Kareem Y. Hayes, 36, pleaded guilty in 2006 to the slayings of Hillary Downey and her 13-month-old son that January.
He admitted to stabbing Downey 33 times with a kitchen knife on Jan. 14, 2006, inside her 902 Congress St. apartment so she wouldn’t turn him in for stealing from her.
He then looted her apartment, selling the spoils for drugs. He returned from a crack run hours later to kill her infant son, Romello, then stayed in the apartment for two more days until he was discovered by relatives of the victim and police.
Hayes appealed, arguing that a decision to allow statements he made to police was incorrect. The decision prompted his guilty plea. He also argued that the sentence was too harsh.
The issue centered on comments Hayes made as he was being taken back to the scene, that he should be taken straight to jail and that Downey and the baby were already dead. He later gave police two written statements admitting to the killings.
Hayes, represented in the appeal by attorney Mark Sacco, argued that after he was ordered into the police car to return to the scene, he was restrained and any subsequent statements were inadmissible.
The Appellate Division of state Supreme Court, however, disagreed. The officers who stopped him after he fled Downey’s apartment had more than enough cause to stop him and question him, the court said. He had been named by Downey two weeks earlier as a suspect in a burglary, he had just been seen fleeing from her apartment by her relatives and she hadn’t been heard from in days.
The court also found that the sentence — two consecutive 25 years-to-life terms — was not excessive.

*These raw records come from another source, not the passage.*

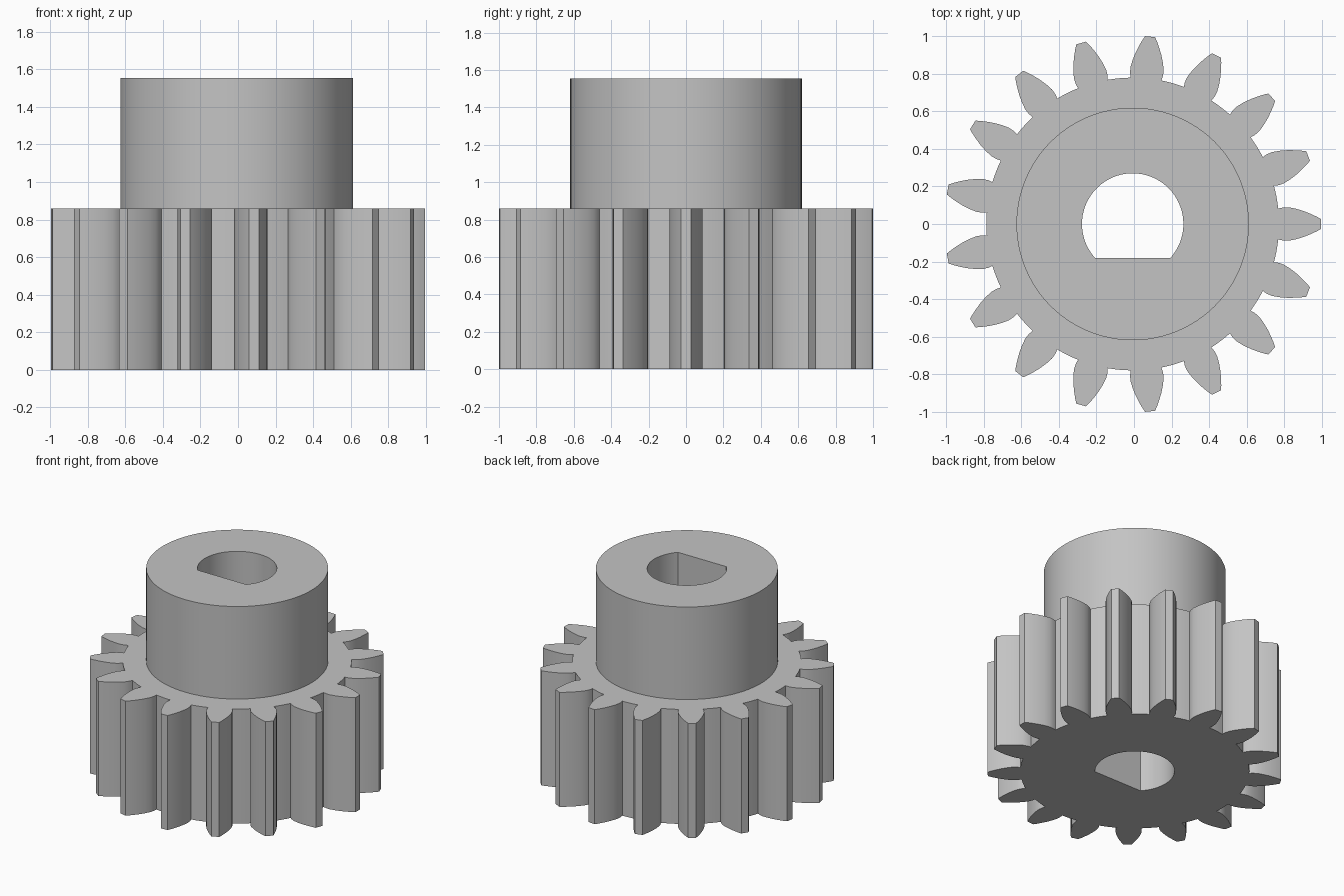
import bpy
import bmesh
import math

cube = bpy.data.objects.get("Cube")
if cube:
    bpy.data.objects.remove(cube, do_unlink=True)

TEETH = 17
CENTRE_X = -0.007
GEAR_TOP, HUB_TOP = 0.86, 1.555
ROOT_R, HUB_R, BORE_R, FLAT_Y = 0.775, 0.619, 0.27, -0.18

# Half of one tooth, root to tip: distance from the axis, half width
FLANK = [(ROOT_R, 0.082), (0.80, 0.088), (0.83, 0.089), (0.87, 0.081),
         (0.91, 0.069), (0.95, 0.053), (0.98, 0.039), (1.002, 0.027)]


def arc(radius, start, end, steps):
    angles = [start + (end - start) * i / steps for i in range(steps + 1)]
    return [(radius * math.cos(a), radius * math.sin(a)) for a in angles]


def gear_outline():
    pitch = 2 * math.pi / TEETH
    root_half = math.atan2(FLANK[0][1], FLANK[0][0])
    root_r = math.hypot(*FLANK[0])
    tooth = [(r, -w) for r, w in FLANK] + [(r, w) for r, w in reversed(FLANK)]
    tooth += arc(root_r, root_half, pitch - root_half, 4)[1:-1]
    points = []
    for i in range(TEETH):
        c, s = math.cos(i * pitch), math.sin(i * pitch)
        points += [(x * c - y * s, x * s + y * c) for x, y in tooth]
    return points


def loop(bm, points, z):
    verts = [bm.verts.new((x + CENTRE_X, y, z)) for x, y in points]
    for a, b in zip(verts, verts[1:] + verts[:1]):
        bm.edges.new((a, b))
    return verts


def wall(bm, low, high):
    for i in range(len(low)):
        j = (i + 1) % len(low)
        bm.faces.new((low[i], low[j], high[j], high[i]))


def ring_face(bm, outer, inner):
    edges = []
    for verts in (outer, inner):
        edges += [bm.edges.get((a, b)) for a, b in zip(verts, verts[1:] + verts[:1])]
    bmesh.ops.triangle_fill(bm, edges=edges, use_beauty=True)


# Outlines of the toothed wheel, the hub and the D-shaped bore
teeth = gear_outline()
hub = arc(HUB_R, 0, 2 * math.pi, 96)[:-1]
flat = math.asin(FLAT_Y / BORE_R)
bore = arc(BORE_R, flat, math.pi - flat, 56)

# One closed body: toothed wheel, stepped hub, through bore
bm = bmesh.new()
gear_low, gear_high = loop(bm, teeth, 0), loop(bm, teeth, GEAR_TOP)
hub_low, hub_high = loop(bm, hub, GEAR_TOP), loop(bm, hub, HUB_TOP)
bore_low, bore_high = loop(bm, bore, 0), loop(bm, bore, HUB_TOP)
ring_face(bm, gear_low, bore_low)
ring_face(bm, gear_high, hub_low)
ring_face(bm, hub_high, bore_high)
wall(bm, gear_low, gear_high)
wall(bm, hub_low, hub_high)
wall(bm, bore_low, bore_high)
bmesh.ops.recalc_face_normals(bm, faces=bm.faces[:])

mesh = bpy.data.meshes.new("pinion_gear")
bm.to_mesh(mesh)
bm.free()
gear = bpy.data.objects.new("pinion_gear", mesh)
bpy.context.collection.objects.link(gear)

# Plain grey metal
grey = bpy.data.materials.new("grey")
grey.use_nodes = True
colour = (0.55, 0.55, 0.55, 1)
grey.diffuse_color = colour
grey.node_tree.nodes["Principled BSDF"].inputs["Base Color"].default_value = colour
mesh.materials.append(grey)

bpy.ops.object.select_all(action='DESELECT')
gear.select_set(True)
bpy.context.view_layer.objects.active = gear
bpy.ops.object.shade_smooth_by_angle(angle=math.radians(30))
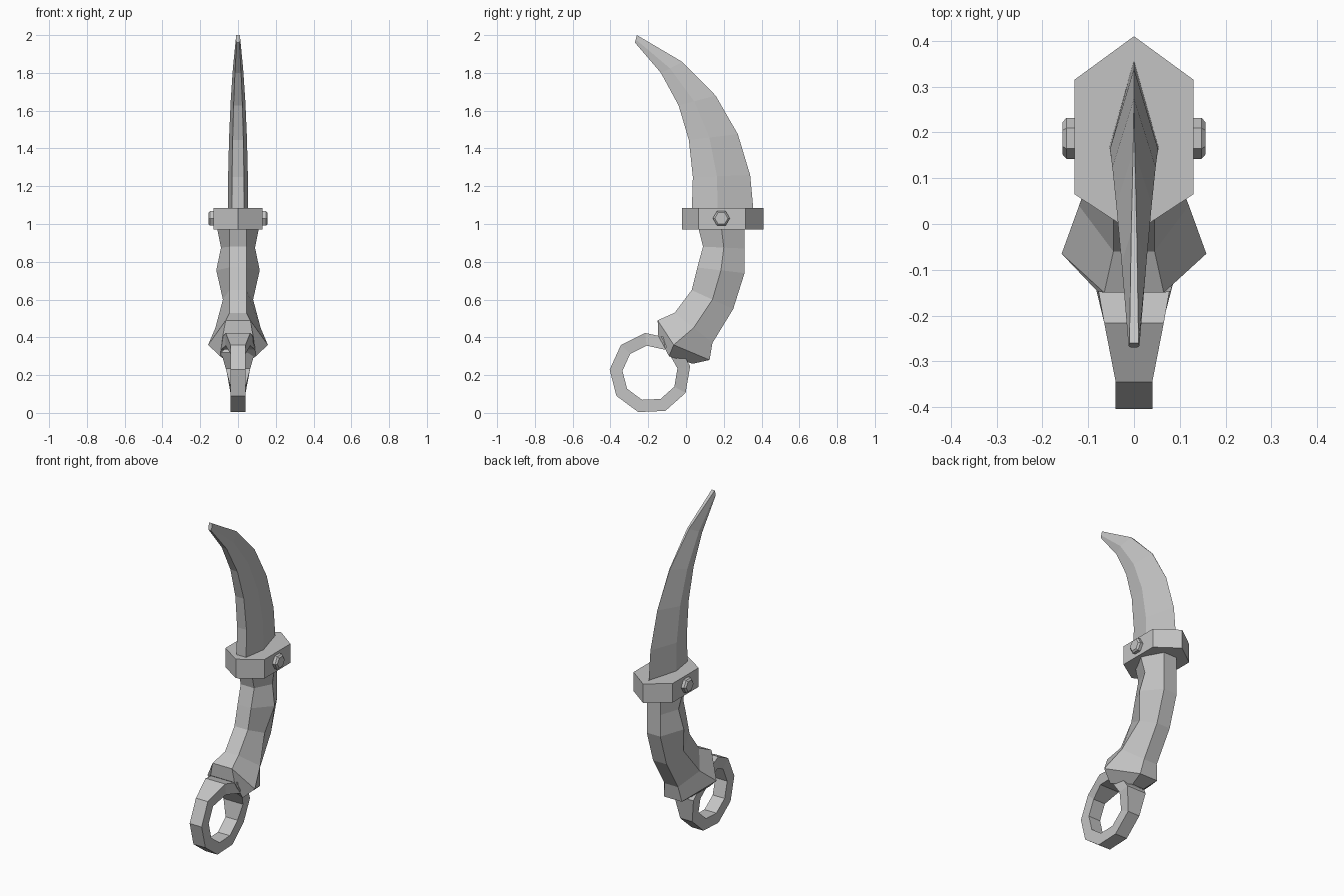
import bpy, bmesh, math
from mathutils import Matrix, Vector
from mathutils.geometry import interpolate_bezier

cube = bpy.data.objects.get("Cube")
if cube:
    bpy.data.objects.remove(cube, do_unlink=True)

steel = bpy.data.materials.new("steel grey")
steel.use_nodes = True
colour = (0.55, 0.55, 0.55, 1)
steel.diffuse_color = colour
steel.node_tree.nodes["Principled BSDF"].inputs["Base Color"].default_value = colour


def finish(name, bm):
    """Clean the mesh and place it in the scene with the steel material."""
    bmesh.ops.remove_doubles(bm, verts=bm.verts, dist=0.001)
    bmesh.ops.recalc_face_normals(bm, faces=bm.faces)
    mesh = bpy.data.meshes.new(name)
    bm.to_mesh(mesh)
    bm.free()
    mesh.materials.append(steel)
    obj = bpy.data.objects.new(name, mesh)
    bpy.context.collection.objects.link(obj)


def loft(name, stations):
    """Skin a row of half sections, each mirrored across the centre plane."""
    bm = bmesh.new()
    rings = []
    for half in stations:
        mirrored = [(-x, y, z) for x, y, z in reversed(half)]
        rings.append([bm.verts.new(point) for point in half + mirrored])
    for ring, following in zip(rings, rings[1:]):
        for i in range(len(ring)):
            bm.faces.new((ring[i - 1], ring[i], following[i], following[i - 1]))
    bm.faces.new(rings[0])
    bm.faces.new(rings[-1])
    finish(name, bm)


def edge_curve(count, *controls):
    """Sample a curve in the side plane from (y, z) control points."""
    return interpolate_bezier(*[Vector((0, y, z)) for y, z in controls], count)


def section(front, middle, back, widths):
    """Half section: front flat, side ridge and back, with their half widths."""
    return [(width, point.y, point.z)
            for width, point in zip(widths, (front, middle, back))]


# Curved blade: flat front, side ridge, sharp back that turns flat near the tip
blade_steps = 6
front_edge = edge_curve(blade_steps, (0.03, 1.04), (0.06, 1.4), (0, 1.7), (-0.27, 1.96))
back_edge = edge_curve(blade_steps, (0.36, 1.04), (0.36, 1.4), (0.2, 1.8), (-0.26, 2))
blade_sections = []
for i, (front, back) in enumerate(zip(front_edge, back_edge)):
    t = i / (blade_steps - 1)
    ridge_width = 0.054 - 0.042 * t * t
    spine_width = max(0, t - 0.5) * 0.02
    blade_sections.append(section(front, front.lerp(back, 0.42), back,
                                  (0.6 * ridge_width, ridge_width, spine_width)))
loft("blade", blade_sections)

# Grip: front and back edges with swelling sides between them
grip_front = [(0.06, 1), (0.09, 0.88), (0.06, 0.77), (0.03, 0.65), (-0.06, 0.53)]
grip_back = [(0.31, 1), (0.31, 0.87), (0.31, 0.74), (0.25, 0.55), (0.14, 0.37)]
grip_swell = [0.115, 0.09, 0.115, 0.08, 0.12]
grip_sections = []
for front, back, swell in zip(grip_front, grip_back, grip_swell):
    front, back = Vector((0, *front)), Vector((0, *back))
    grip_sections.append(section(front, front.lerp(back, 0.5), back,
                                 (0.045, swell, 0.045)))

# Flared pommel closing the lower end of the grip
pommel_rim = [(0.065, -0.15, 0.49), (0.158, -0.065, 0.36), (0.06, 0.125, 0.28)]
pommel_base = [(0.08, -0.147, 0.41), (0.095, -0.09, 0.3), (0.04, 0.035, 0.26)]
loft("grip", grip_sections + [pommel_rim, pommel_base])

# Finger ring, wider where its two ends run into the pommel
ring_steps = 10
ring_sections = []
for i in range(ring_steps):
    angle = math.radians(58 + 39 * i)
    width = max(0.04, 0.09 - 0.025 * min(i, ring_steps - 1 - i))
    ring_sections.append([(width,
                           -0.19 + radius * math.cos(angle),
                           0.21 + radius * math.sin(angle))
                          for radius in (0.215, 0.147)])
loft("finger_ring", ring_sections)

# Six-sided guard
guard_outline = [(0, -0.02), (0.13, 0.065), (0.13, 0.315), (0, 0.41)]
loft("guard", [[(x, y, z) for x, y in guard_outline] for z in (0.97, 1.085)])

# Hexagonal bolt with a chamfered head on each side of the guard
for name, side in (("left_bolt", 1), ("right_bolt", -1)):
    bm = bmesh.new()
    bmesh.ops.create_cone(bm, cap_ends=True, segments=6, radius1=0.045,
                          radius2=0.045, depth=0.045)
    head_edges = [edge for edge in bm.edges
                  if all(vert.co.z > 0 for vert in edge.verts)]
    bmesh.ops.bevel(bm, geom=head_edges, offset=0.009, segments=1, affect='EDGES')
    placement = Matrix.Translation((side * 0.134, 0.187, 1.03))
    turn = Matrix.Rotation(side * math.pi / 2, 4, 'Y')
    bmesh.ops.transform(bm, verts=bm.verts, matrix=placement @ turn)
    finish(name, bm)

“The sentences imposed were clearly in proportion to the heinous nature of the crimes for which the defendant stands convicted and were not, by any fair measure, either harsh or excessive,” the court ruled.
The sentence itself was the longest sentence to come from a plea deal. The case was one that shocked even hardened police detectives.
Hayes had a long criminal history of misdemeanors and felonies, and Downey’s parents have since worked to toughen misdemeanor statutes for repeat offenders, meeting with legislators to promote their cause.